Go to the line holding "towards the pillar" in the entries below and write out exactly every line down to and including the line holding "holds the padlock".

==*==

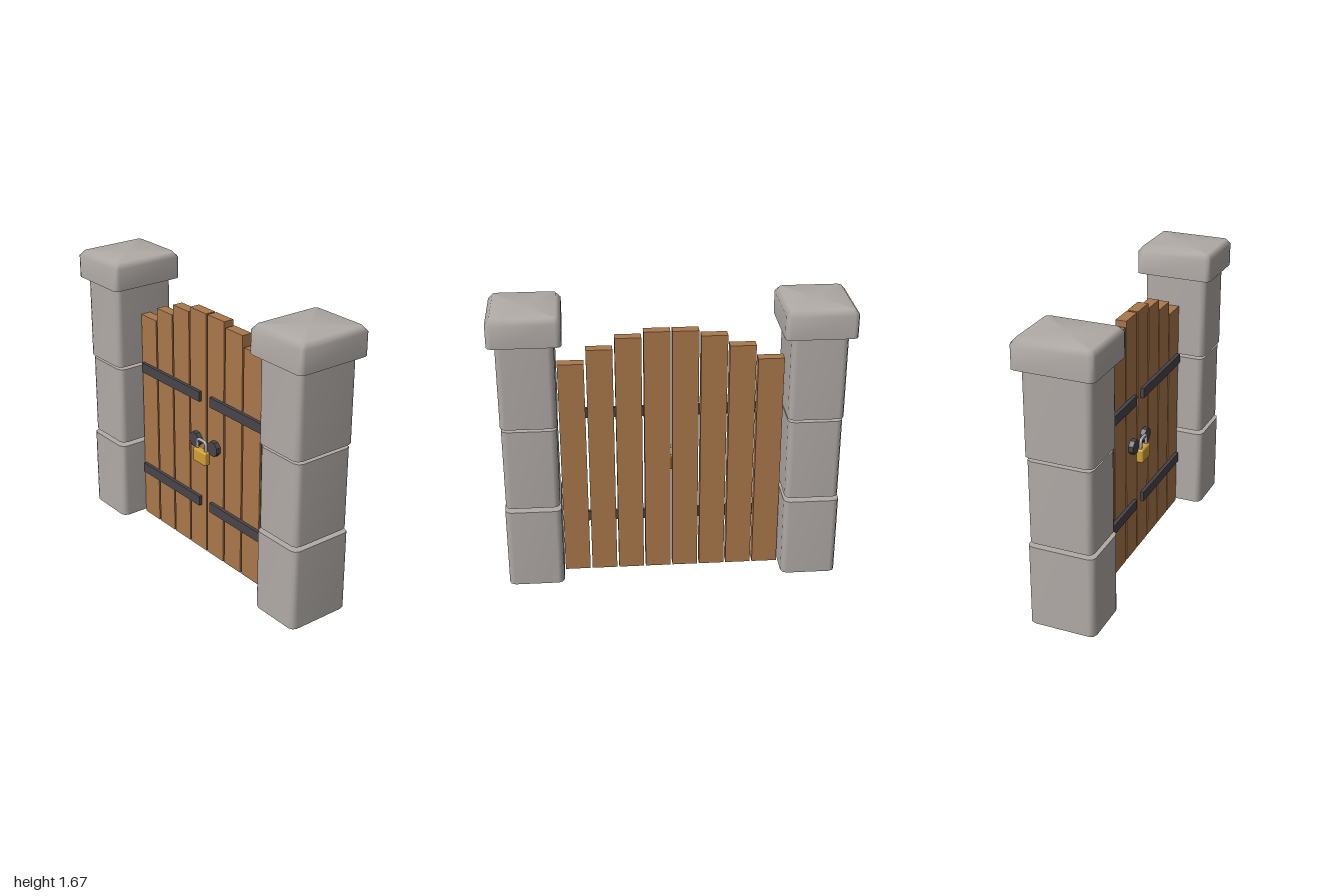
import * as THREE from 'three';
import { RoundedBoxGeometry } from 'three/addons/geometries/RoundedBoxGeometry.js';

const material = (name, color) => {
  const m = new THREE.MeshStandardMaterial({ color });
  m.name = name;
  return m;
};

// Rectangle outline with rounded corners in the xz plane
function outline(w, d, r, y) {
  const pts = [];
  const corners = [[1, 1], [-1, 1], [-1, -1], [1, -1]];
  corners.forEach(([sx, sz], q) => {
    for (let k = 0; k <= 2; k++) {
      const a = (q + k / 2) * Math.PI / 2;
      pts.push([sx * (w / 2 - r) + r * Math.cos(a), y, sz * (d / 2 - r) + r * Math.sin(a)]);
    }
  });
  return pts;
}

// Stone made of stacked outlines; softTop shares normals between sides and top
function stoneGeometry(rings, softTop) {
  const pos = [], index = [], n = rings[0].length;
  const addRing = (ring) => {
    const start = pos.length / 3;
    ring.forEach((p) => pos.push(...p));
    return start;
  };
  const starts = rings.map(addRing);
  for (let j = 0; j + 1 < rings.length; j++) {
    for (let i = 0; i < n; i++) {
      const k = (i + 1) % n, a = starts[j], b = starts[j + 1];
      index.push(a + i, b + i, a + k, a + k, b + i, b + k);
    }
  }
  const addLid = (ring, start, up) => {
    const c = pos.length / 3;
    pos.push(0, ring[0][1], 0);
    for (let i = 0; i < n; i++) {
      const k = (i + 1) % n;
      index.push(c, start + (up ? k : i), start + (up ? i : k));
    }
  };
  const last = rings.length - 1;
  addLid(rings[last], softTop ? starts[last] : addRing(rings[last]), true);
  addLid(rings[0], addRing(rings[0]), false);
  const g = new THREE.BufferGeometry();
  g.setAttribute('position', new THREE.Float32BufferAttribute(pos, 3));
  g.setIndex(index);
  g.computeVertexNormals();
  return g;
}

export function createModel() {
  const model = new THREE.Group();
  model.name = 'gate';
  const stone = material('stone', 0xb1aba7);
  const wood = material('wood', 0xaa784b);
  const iron = material('dark iron', 0x48454a);
  const brass = material('brass', 0xd0a035);
  const steel = material('steel', 0xa9a9ae);

  const add = (parent, name, geometry, mat, x, y, z) => {
    const mesh = new THREE.Mesh(geometry, mat);
    mesh.name = name;
    mesh.position.set(x, y, z);
    parent.add(mesh);
    return mesh;
  };

  // Pillar stones: bottom, top, width, depth
  const blocks = [
    [0.012, 0.492, 0.32, 0.388],
    [0.515, 0.997, 0.308, 0.37],
    [1.016, 1.5, 0.316, 0.388],
  ];
  const blockGeometries = blocks.map(([y0, y1, w, d]) =>
    stoneGeometry([outline(w, d, 0.035, y0), outline(w, d, 0.035, y1)], false));
  const capGeometry = stoneGeometry([
    outline(0.4, 0.46, 0.03, 1.51),
    outline(0.4, 0.46, 0.03, 1.64),
    outline(0.35, 0.41, 0.02, 1.67),
  ], true);

  for (const side of [-1, 1]) {
    const label = side > 0 ? 'left' : 'right';

    const pillar = new THREE.Group();
    pillar.name = label + 'Pillar';
    pillar.position.x = side * 0.8;
    model.add(pillar);
    blockGeometries.forEach((g, i) => add(pillar, 'pillarBlock' + (i + 1), g, stone, 0, 0, 0));
    add(pillar, 'pillarCap', capGeometry, stone, 0, 0, 0);

    // Door leaf: planks stepping down towards the pillar
    const door = new THREE.Group();
    door.name = label + 'Door';
    model.add(door);
    [1.505, 1.473, 1.408, 1.326].forEach((h, i) => {
      add(door, 'plank' + (i + 1), new THREE.BoxGeometry(0.148, h, 0.064), wood,
        side * (0.08 + i * 0.16), h / 2, 0);
    });

    // Iron straps across the front
    for (const y of [0.325, 0.998]) {
      add(door, 'strap', new THREE.BoxGeometry(0.564, 0.06, 0.024), iron, side * 0.331, y, 0.04);
    }

    // Eight-sided plate that holds the padlock
    const plate = new THREE.CylinderGeometry(0.046, 0.046, 0.03, 8).toNonIndexed();
    plate.rotateY(Math.PI / 8).rotateX(Math.PI / 2);
    plate.computeVertexNormals();
    add(door, 'lockPlate', plate, iron, side * 0.085, 0.72, 0.046);
  }

  // Padlock
  const padlock = new THREE.Group();
  padlock.name = 'padlock';
  model.add(padlock);
  add(padlock, 'lockBody', new RoundedBoxGeometry(0.116, 0.086, 0.044, 2, 0.012), brass, 0, 0.648, 0.07);

  // Square-shouldered shackle
  const path = new THREE.CurvePath();
  const corners = [[-0.039, 0.68], [-0.039, 0.735], [-0.028, 0.748], [0.028, 0.748], [0.039, 0.735], [0.039, 0.68]]
    .map(([x, y]) => new THREE.Vector3(x, y, 0.07));
  for (let i = 0; i + 1 < corners.length; i++) path.add(new THREE.LineCurve3(corners[i], corners[i + 1]));
  add(padlock, 'shackle', new THREE.TubeGeometry(path, 32, 0.0095, 8, false), steel, 0, 0, 0);

  return model;
}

==*==

## WRITTEN SOLUTION
    // Door leaf: planks stepping down towards the pillar
    const door = new THREE.Group();
    door.name = label + 'Door';
    model.add(door);
    [1.505, 1.473, 1.408, 1.326].forEach((h, i) => {
      add(door, 'plank' + (i + 1), new THREE.BoxGeometry(0.148, h, 0.064), wood,
        side * (0.08 + i * 0.16), h / 2, 0);
    });

    // Iron straps across the front
    for (const y of [0.325, 0.998]) {
      add(door, 'strap', new THREE.BoxGeometry(0.564, 0.06, 0.024), iron, side * 0.331, y, 0.04);
    }

    // Eight-sided plate that holds the padlock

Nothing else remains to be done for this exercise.